Stored data

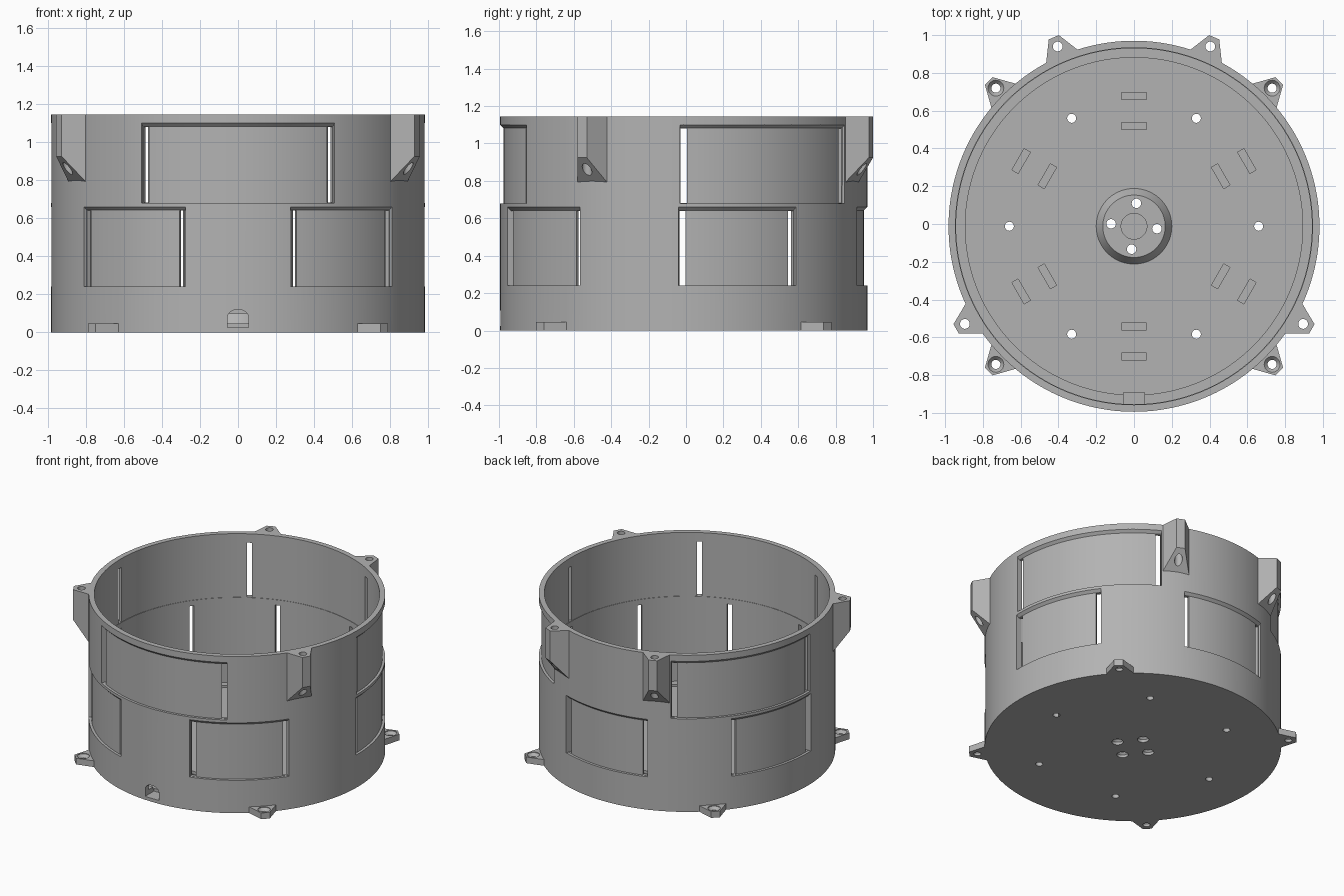
import bpy, bmesh
from math import sin, cos, radians, pi
from mathutils import Matrix, Vector

if "Cube" in bpy.data.objects:
    bpy.data.objects.remove(bpy.data.objects["Cube"])

CY = -0.012          # axis of the drum in y
H = 1.145            # drum height
R = 0.982            # outer radius

grey = bpy.data.materials.new("plain grey")
grey.diffuse_color = (0.45, 0.45, 0.45, 1)
grey.use_nodes = True
grey.node_tree.nodes["Principled BSDF"].inputs["Base Color"].default_value = grey.diffuse_color


def finish(bm, name):
    bmesh.ops.remove_doubles(bm, verts=bm.verts, dist=1e-5)
    bmesh.ops.recalc_face_normals(bm, faces=bm.faces)
    me = bpy.data.meshes.new(name)
    bm.to_mesh(me)
    bm.free()
    me.materials.append(grey)
    ob = bpy.data.objects.new(name, me)
    bpy.context.collection.objects.link(ob)
    ob.location.y = CY
    return ob


def lathe(bm, profile, steps, x=0, y=0):
    """Closed solid of revolution from (r, z) points, placed at x, y."""
    n = len(profile)
    rings = []
    for r, z in profile:
        if r < 1e-6:
            rings.append([bm.verts.new((x, y, z))])
        else:
            rings.append([bm.verts.new((x + r * cos(2 * pi * i / steps), y + r * sin(2 * pi * i / steps), z))
                          for i in range(steps)])
    for a, b in zip(rings, rings[1:]):
        for i in range(steps):
            j = (i + 1) % steps
            vs = [a[i % len(a)], a[j % len(a)], b[j % len(b)], b[i % len(b)]]
            vs = list(dict.fromkeys(vs))
            if len(vs) > 2:
                bm.faces.new(vs)


def sector(bm, profile, a0, a1, steps):
    """Sweep a closed (r, z) profile from angle a0 to a1 (degrees)."""
    rows = []
    for i in range(steps + 1):
        a = radians(a0 + (a1 - a0) * i / steps)
        rows.append([bm.verts.new((r * cos(a), r * sin(a), z)) for r, z in profile])
    n = len(profile)
    for p, q in zip(rows, rows[1:]):
        for k in range(n):
            m = (k + 1) % n
            bm.faces.new((p[k], p[m], q[m], q[k]))
    bm.faces.new(rows[0])
    bm.faces.new(rows[-1][::-1])


def cut(ob, bm):
    cutter = finish(bm, "cutter")
    cutter.hide_render = True
    mod = ob.modifiers.new("cut", 'BOOLEAN')
    mod.operation = 'DIFFERENCE'
    mod.solver = 'EXACT'
    mod.object = cutter
    bpy.context.view_layer.objects.active = ob
    bpy.ops.object.modifier_apply(modifier=mod.name)
    bpy.data.objects.remove(cutter)


def smooth(ob):
    bpy.ops.object.select_all(action='DESELECT')
    ob.select_set(True)
    bpy.context.view_layer.objects.active = ob
    bpy.ops.object.shade_smooth_by_angle(angle=radians(25))


# Drum: floor, ledge, wall and central boss in one profile
bm = bmesh.new()
lathe(bm, [(0, 0), (R, 0), (R, H), (0.945, H), (0.945, 0.68), (0.942, 0.68), (0.942, 0.06),
           (0.893, 0.06), (0.893, 0.045), (0.2, 0.045), (0.165, 0.10), (0.068, 0.10),
           (0.068, 0.085), (0, 0.085)], 180)
drum = finish(bm, "drum")

# Strap windows: three upper, five lower (centre angle, half angle, z range)
windows = [(-90 + 120 * k, 31.2, 0.68, 1.10) for k in range(3)]
windows += [(-54 + 72 * k, 19.6, 0.24, 0.66) for k in range(5)]
recess, slots = bmesh.new(), bmesh.new()
D = 0.964
for c, h, z0, z1 in windows:
    sector(recess, [(D, z0), (0.99, z0), (0.99, z1 + 0.008), (D, z1 - 0.018)], c - h, c + h, int(h))
    for s in (-1, 1):
        e, f = c + s * (h - 0.15), c + s * (h - 2.2)
        sector(slots, [(0.92, z0 + 0.002), (0.975, z0 + 0.002), (0.975, z1 - 0.02), (0.92, z1 - 0.02)],
               min(e, f), max(e, f), 1)
cut(drum, recess)
cut(drum, slots)

# Screw holes through floor and boss, tie pockets in the floor
holes = bmesh.new()
for k in range(6):
    a = radians(60 * k)
    lathe(holes, [(0, -0.05), (0.024, -0.05), (0.024, 0.2), (0, 0.2)], 24, 0.66 * cos(a), 0.66 * sin(a))
    for r in (0.53, 0.69):
        m = Matrix.Rotation(a + pi / 6, 4, 'Z') @ Matrix.Translation((r, 0, 0.06)) @ Matrix.Diagonal((0.038, 0.13, 0.07, 1))
        bmesh.ops.create_cube(holes, size=1, matrix=m)
for k in range(4):
    a = radians(90 * k - 6)
    lathe(holes, [(0, -0.05), (0.038, -0.05), (0.038, 0.02), (0.025, 0.033), (0.025, 0.2), (0, 0.2)],
          24, 0.122 * cos(a), 0.122 * sin(a))
cut(drum, holes)

# Arched cable opening at the front
cable = bmesh.new()
arch = [(-0.055, 0.025), (0.055, 0.025)] + [(0.055 * cos(pi * i / 12), 0.08 + 0.04 * sin(pi * i / 12)) for i in range(13)]
base = cable.faces.new([cable.verts.new((x, -1.1, z)) for x, z in arch])
ext = bmesh.ops.extrude_face_region(cable, geom=[base])
bmesh.ops.translate(cable, vec=(0, 0.22, 0), verts=[v for v in ext["geom"] if isinstance(v, bmesh.types.BMVert)])
cut(drum, cable)
smooth(drum)


# Mounting ears: tapered plan, hole near the tip
def ear(name, angle, bottom, top, hole):
    plan = [(0.96, -0.1), (1.087, -0.029), (1.087, 0.029), (0.96, 0.1)]
    bm = bmesh.new()
    lo = [bm.verts.new((u, t, bottom(u))) for u, t in plan]
    hi = [bm.verts.new((u, t, top)) for u, t in plan]
    bm.faces.new(lo[::-1])
    bm.faces.new(hi)
    for i in range(4):
        j = (i + 1) % 4
        bm.faces.new((lo[i], lo[j], hi[j], hi[i]))
    ob = finish(bm, name)
    drill = bmesh.new()
    lathe(drill, hole, 24, 1.034, 0)
    cut(ob, drill)
    ob.data.transform(Matrix.Rotation(radians(angle), 4, 'Z'))
    smooth(ob)


for i, a in enumerate((-30, 67, 113, 210)):
    ear(f"upper_ear_{i + 1}", a, lambda u: 0.79 + (u - 0.975) * 1.2, H,
        [(0, 0.5), (0.026, 0.5), (0.026, 1.3), (0, 1.3)])
for i in range(4):
    ear(f"lower_ear_{i + 1}", 45 + 90 * i, lambda u: 0, 0.045,
        [(0, -0.1), (0.024, -0.1), (0.024, 0.02), (0.042, 0.04), (0.042, 0.2), (0, 0.2)])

WHAT TO PRODUCE = Only lines containing "radians" belong in the answer; copy every such line from the records.

RESPONSE TO THE TASK =
from math import sin, cos, radians, pi
        a = radians(a0 + (a1 - a0) * i / steps)
    bpy.ops.object.shade_smooth_by_angle(angle=radians(25))
    a = radians(60 * k)
    a = radians(90 * k - 6)
    ob.data.transform(Matrix.Rotation(radians(angle), 4, 'Z'))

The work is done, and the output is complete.